Filed Date: Sept. 30, 1988
Clearinghouse coding complete
This case challenged Florida’s prison system and its treatment of individuals in protective custody compared to those in the general population. It culminated in a settlement which mandated reforms to Florida’s protective custody system. Unfortunately, the publicly available documents for this case are limited.
On September 20, 1988, eleven incarcerated persons filed a class action complaint in the U.S. District Court for the Southern District of Florida. Defendants included the Secretary of the Florida Department of Corrections and the superintendents of three correctional facilities. Represented by the Florida Justice Institute and Florida Institutional Legal Services, plaintiffs alleged defendants had a policy, pattern, or custom of imposing harsh and punitive measures on people housed in protective custody. This included the following:

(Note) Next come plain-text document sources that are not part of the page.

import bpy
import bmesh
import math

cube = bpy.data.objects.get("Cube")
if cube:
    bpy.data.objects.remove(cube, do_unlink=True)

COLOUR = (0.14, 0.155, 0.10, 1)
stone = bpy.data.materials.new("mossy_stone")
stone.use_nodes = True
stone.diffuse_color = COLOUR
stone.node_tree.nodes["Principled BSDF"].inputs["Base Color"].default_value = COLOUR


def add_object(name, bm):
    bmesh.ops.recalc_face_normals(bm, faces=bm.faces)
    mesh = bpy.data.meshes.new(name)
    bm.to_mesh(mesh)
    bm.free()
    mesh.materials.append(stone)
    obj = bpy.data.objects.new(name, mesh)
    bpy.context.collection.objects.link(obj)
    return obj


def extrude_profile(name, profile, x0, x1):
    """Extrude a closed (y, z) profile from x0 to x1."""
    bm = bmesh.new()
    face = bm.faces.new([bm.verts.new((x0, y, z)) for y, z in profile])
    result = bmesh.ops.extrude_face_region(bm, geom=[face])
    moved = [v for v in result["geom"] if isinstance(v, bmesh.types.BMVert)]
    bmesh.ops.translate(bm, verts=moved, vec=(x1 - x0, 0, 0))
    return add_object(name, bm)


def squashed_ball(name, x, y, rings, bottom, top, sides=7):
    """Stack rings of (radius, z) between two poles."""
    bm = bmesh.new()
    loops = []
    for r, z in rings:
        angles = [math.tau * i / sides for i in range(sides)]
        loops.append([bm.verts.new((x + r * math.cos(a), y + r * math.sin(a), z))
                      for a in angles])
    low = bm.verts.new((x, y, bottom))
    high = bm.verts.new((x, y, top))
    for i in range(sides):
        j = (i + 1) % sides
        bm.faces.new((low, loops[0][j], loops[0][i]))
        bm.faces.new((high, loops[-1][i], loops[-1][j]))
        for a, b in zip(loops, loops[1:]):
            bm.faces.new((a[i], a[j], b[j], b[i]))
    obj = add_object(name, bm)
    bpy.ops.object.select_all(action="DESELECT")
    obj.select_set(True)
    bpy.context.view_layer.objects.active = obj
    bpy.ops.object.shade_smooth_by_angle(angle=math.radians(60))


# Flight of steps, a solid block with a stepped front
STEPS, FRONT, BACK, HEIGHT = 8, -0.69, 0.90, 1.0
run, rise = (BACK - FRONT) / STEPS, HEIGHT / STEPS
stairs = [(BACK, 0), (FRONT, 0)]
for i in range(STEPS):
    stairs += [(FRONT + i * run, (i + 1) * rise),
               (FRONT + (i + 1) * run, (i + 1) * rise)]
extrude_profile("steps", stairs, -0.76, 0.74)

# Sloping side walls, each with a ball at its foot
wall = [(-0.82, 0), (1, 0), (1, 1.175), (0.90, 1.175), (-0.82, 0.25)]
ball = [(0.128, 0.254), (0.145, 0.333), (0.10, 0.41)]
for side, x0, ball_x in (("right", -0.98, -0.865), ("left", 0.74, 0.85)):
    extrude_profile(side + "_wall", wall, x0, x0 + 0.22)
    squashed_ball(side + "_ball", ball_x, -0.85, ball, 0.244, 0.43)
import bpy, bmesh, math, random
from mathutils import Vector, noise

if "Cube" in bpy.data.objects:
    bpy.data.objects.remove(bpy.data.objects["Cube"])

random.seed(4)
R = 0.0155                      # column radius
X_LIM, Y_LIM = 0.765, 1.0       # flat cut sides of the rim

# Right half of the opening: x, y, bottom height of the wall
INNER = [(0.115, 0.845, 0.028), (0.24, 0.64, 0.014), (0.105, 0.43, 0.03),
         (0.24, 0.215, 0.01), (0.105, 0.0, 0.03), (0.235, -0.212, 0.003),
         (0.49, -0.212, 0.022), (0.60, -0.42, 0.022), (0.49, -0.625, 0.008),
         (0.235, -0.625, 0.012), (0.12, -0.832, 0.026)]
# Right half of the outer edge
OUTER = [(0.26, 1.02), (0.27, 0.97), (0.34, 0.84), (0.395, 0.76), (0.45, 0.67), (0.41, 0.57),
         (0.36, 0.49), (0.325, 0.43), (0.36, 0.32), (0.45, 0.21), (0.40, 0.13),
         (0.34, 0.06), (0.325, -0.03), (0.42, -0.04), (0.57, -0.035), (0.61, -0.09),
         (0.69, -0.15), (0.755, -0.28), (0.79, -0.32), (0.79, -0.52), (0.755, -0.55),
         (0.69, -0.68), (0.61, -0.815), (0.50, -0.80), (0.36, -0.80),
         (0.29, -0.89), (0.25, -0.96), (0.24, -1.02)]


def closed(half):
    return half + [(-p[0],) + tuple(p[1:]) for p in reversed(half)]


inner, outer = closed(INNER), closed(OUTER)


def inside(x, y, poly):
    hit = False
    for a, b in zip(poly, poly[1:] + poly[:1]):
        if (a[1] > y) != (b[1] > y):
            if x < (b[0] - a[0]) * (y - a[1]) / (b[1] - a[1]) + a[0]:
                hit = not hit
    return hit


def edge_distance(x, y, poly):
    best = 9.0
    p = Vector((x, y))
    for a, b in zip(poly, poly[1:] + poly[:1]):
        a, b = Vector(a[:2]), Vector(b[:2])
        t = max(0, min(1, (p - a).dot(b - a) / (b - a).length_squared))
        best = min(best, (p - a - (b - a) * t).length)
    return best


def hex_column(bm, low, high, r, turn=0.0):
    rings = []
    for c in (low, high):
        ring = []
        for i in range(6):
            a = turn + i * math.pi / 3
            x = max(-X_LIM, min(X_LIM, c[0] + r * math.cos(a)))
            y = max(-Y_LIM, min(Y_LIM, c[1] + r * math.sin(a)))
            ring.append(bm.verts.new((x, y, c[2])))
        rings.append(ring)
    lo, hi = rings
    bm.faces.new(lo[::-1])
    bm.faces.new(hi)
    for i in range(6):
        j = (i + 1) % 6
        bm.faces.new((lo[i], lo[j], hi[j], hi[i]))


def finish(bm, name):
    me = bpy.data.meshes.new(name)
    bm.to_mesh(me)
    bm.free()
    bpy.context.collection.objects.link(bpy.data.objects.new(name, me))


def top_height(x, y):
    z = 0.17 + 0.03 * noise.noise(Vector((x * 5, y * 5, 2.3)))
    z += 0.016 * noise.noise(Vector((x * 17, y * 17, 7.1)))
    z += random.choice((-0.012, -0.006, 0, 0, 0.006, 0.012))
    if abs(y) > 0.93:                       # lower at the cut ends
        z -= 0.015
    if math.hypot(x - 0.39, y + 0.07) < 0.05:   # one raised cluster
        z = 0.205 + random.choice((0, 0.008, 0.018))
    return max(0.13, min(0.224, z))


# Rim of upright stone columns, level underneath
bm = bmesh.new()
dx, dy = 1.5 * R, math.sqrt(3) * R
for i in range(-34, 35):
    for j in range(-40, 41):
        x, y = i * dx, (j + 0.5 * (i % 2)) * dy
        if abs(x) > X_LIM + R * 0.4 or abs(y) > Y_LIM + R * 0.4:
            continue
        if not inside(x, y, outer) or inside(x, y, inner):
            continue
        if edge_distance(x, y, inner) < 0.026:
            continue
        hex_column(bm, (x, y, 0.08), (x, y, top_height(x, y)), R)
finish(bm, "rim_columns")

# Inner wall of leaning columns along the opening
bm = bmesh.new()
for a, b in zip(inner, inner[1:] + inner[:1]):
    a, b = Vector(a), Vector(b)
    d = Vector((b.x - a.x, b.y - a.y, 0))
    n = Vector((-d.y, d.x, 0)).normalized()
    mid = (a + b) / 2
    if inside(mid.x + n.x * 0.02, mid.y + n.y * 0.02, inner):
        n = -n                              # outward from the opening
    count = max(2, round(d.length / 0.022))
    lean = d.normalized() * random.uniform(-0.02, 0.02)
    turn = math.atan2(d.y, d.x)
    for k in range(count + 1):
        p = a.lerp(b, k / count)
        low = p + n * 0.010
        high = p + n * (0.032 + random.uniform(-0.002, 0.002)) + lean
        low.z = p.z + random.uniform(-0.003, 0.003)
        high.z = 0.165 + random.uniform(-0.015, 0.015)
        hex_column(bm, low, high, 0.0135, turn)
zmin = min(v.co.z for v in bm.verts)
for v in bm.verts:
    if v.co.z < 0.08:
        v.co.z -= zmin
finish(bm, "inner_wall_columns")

Under 42 U.S.C. §1983, plaintiffs alleged the disparate treatment and conditions faced by persons in protective custody compared to those in the general population violated both the Fourteenth Amendment’s Equal Protection Clause and the Eighth Amendment’s ban on cruel and unusual punishment. They sought certification of a class under Federal Rules of Civil Procedure 23(b)(2) for “all persons who are currently incarcerated at prisons operated by the Florida Department of Corrections or who will be incarcerated at prisons operated by the Florida Department of Corrections in the future and who are, or will seek to be, placed in protective confinement for their own safety.” They sought attorneys fees, declaratory relief, and an injunction against the above conduct.
After two years of litigation and right before trial, defendants announced they were revising their policies. Additionally, defendants conceded plaintiffs were the prevailing parties and claimed the conditions leading to the class action no longer existed. However, defendants refused to admit their actions were unconstitutional. Defendants had renamed their “protective containment” program to “protective management” (“PM”).
A trial was held, after which the District Court refused to grant declaratory or injunctive relief. In effect, defendants’ voluntary reforms to the PM system had rendered the case moot. The District Court refused to create a mechanism to monitor the new PM system. The court felt that the defendants’ internal grievance procedure was an adequate remedy. The court ordered the case closed and instructed plaintiffs to bring a new suit if conditions once again became an issue.
Plaintiffs appealed to the Eleventh Circuit. They argued that voluntary cessation of illegal conduct did not moot the case. Additionally, there were still lingering unconstitutional conditions despite the changes defendants made at the eve of trial. This included the following:
Additionally, plaintiffs argued that the grievance procedure was an inadequate solution, despite the District Court’s reliance on it. Many individuals had attempted to use this system during the litigation and were “uniformly unsuccessful.” Even if they were granted, they were often told a “task force would study the issue” with no further changes.
On April 5, 1995, the Eleventh Circuit summarily affirmed the District Court’s decision. 52 F.3d 1071.
According to the Florida Justice Institute, the case ultimately culminated in a settlement which “completely changed the Florida Department of Corrections’ protective custody procedures and the conditions for those being held there.” Unfortunately, the specific terms of this settlement were not publicly available.
We were not able to find any further public record of what occurred in this case.
Eric Gripp (2/20/2022)
Paine, James Carriger (Florida)
Berg, Randall Challen Jr. (Florida)
Butterworth, Robert A. (Florida)
Maher, Susan Adams (Florida)
Peters, James Aaron (Florida)
Last updated July 10, 2023, 3:14 a.m.Docket sheet not available via the Clearinghouse.
State / Territory: Florida
Filing Date: Sept. 30, 1988
Case Ongoing: No reason to think so
Eleven incarcerated persons under the custody of the Florida Department of Corrections.
Public Interest Lawyer: Unknown
Filed Pro Se: No
Class Action Sought: Yes
Class Action Outcome: Granted
Causes of Action:
Prevailing Party: Mixed
Nature of Relief:
Source of Relief:
Type of Facility: